%%
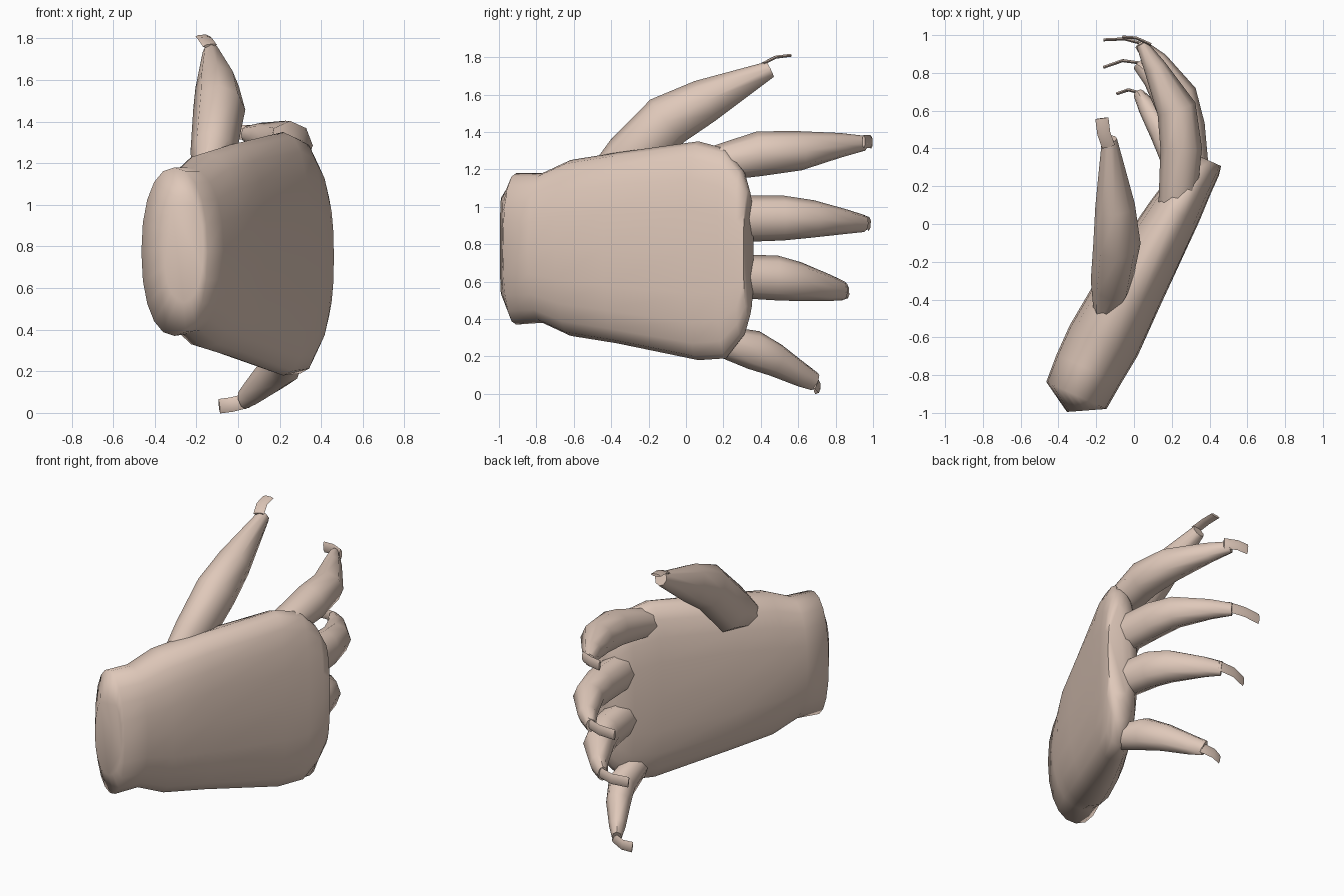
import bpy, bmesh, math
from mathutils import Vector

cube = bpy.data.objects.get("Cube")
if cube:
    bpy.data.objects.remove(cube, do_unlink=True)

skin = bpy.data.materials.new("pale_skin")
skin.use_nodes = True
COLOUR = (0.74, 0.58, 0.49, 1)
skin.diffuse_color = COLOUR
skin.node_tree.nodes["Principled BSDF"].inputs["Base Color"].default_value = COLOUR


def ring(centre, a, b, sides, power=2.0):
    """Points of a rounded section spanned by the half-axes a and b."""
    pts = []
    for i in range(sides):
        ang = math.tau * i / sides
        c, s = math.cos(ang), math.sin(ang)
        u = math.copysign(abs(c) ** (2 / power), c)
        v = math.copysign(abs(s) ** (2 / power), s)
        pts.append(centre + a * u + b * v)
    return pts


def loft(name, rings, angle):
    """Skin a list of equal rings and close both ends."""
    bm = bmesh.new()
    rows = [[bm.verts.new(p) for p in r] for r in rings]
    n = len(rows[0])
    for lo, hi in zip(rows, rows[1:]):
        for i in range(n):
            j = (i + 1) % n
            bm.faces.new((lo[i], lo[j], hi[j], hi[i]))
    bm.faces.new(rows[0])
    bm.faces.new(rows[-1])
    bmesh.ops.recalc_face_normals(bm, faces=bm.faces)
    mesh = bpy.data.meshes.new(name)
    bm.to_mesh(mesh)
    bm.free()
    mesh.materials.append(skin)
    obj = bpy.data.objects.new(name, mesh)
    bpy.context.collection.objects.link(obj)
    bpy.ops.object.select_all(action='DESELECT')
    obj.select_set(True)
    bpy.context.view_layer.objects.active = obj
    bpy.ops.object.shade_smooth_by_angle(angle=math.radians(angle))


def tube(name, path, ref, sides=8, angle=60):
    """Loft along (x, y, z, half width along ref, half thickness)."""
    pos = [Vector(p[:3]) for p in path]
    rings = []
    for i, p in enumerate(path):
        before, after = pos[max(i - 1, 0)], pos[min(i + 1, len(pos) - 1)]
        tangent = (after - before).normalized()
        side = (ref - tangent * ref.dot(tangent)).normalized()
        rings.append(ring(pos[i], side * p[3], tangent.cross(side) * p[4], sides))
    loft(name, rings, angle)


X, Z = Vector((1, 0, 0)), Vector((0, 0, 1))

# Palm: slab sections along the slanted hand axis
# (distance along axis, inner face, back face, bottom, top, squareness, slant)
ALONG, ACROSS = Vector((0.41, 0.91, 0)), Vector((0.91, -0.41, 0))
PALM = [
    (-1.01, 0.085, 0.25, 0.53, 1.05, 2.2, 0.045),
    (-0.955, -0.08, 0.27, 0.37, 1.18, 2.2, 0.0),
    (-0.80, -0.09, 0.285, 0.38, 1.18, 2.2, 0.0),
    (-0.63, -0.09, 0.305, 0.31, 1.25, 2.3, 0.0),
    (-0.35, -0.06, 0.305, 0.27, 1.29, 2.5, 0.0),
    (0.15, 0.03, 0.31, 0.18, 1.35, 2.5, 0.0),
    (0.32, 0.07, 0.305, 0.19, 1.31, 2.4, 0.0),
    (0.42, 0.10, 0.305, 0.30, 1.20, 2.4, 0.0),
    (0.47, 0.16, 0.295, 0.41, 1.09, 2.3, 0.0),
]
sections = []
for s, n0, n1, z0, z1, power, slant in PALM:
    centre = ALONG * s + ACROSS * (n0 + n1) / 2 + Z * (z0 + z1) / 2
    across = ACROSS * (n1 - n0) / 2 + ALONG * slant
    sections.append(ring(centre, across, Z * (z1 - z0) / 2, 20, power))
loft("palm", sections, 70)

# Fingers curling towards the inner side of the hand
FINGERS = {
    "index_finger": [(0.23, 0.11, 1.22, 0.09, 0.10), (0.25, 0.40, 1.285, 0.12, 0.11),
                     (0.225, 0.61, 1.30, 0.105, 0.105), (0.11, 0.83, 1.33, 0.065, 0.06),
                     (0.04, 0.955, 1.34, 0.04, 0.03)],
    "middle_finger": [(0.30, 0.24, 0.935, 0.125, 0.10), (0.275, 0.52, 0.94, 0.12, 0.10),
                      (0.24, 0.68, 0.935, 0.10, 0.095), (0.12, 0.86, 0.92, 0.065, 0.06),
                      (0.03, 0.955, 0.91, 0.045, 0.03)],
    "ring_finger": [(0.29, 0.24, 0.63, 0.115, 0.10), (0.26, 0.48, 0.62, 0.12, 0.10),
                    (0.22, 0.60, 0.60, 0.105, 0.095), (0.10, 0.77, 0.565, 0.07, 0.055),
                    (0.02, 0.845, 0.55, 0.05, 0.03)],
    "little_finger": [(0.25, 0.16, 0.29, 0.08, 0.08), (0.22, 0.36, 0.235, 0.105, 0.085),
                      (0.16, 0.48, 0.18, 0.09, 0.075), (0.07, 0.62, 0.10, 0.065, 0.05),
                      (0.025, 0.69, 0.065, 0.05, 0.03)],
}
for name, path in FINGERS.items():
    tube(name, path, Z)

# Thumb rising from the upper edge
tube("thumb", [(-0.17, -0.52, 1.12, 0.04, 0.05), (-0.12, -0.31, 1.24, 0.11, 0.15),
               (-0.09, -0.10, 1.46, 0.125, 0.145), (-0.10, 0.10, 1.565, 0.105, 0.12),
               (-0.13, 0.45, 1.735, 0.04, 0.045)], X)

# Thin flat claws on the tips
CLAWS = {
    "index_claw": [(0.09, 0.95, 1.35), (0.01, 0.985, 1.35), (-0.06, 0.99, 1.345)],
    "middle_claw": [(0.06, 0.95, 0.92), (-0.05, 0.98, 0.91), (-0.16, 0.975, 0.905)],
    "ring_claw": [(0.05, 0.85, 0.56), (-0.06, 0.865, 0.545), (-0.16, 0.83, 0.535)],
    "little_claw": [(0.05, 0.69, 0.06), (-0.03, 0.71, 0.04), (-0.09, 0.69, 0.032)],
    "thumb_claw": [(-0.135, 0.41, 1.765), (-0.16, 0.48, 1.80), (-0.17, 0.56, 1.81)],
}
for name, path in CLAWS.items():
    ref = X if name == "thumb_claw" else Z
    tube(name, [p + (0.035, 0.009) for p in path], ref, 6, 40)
%%
■ WHAT NEEDS TO BE DONE: Report every line of the data above that contains the string "power" by copying it in full.

■ YOUR RESPONSE:
def ring(centre, a, b, sides, power=2.0):
        u = math.copysign(abs(c) ** (2 / power), c)
        v = math.copysign(abs(s) ** (2 / power), s)
for s, n0, n1, z0, z1, power, slant in PALM:
    sections.append(ring(centre, across, Z * (z1 - z0) / 2, 20, power))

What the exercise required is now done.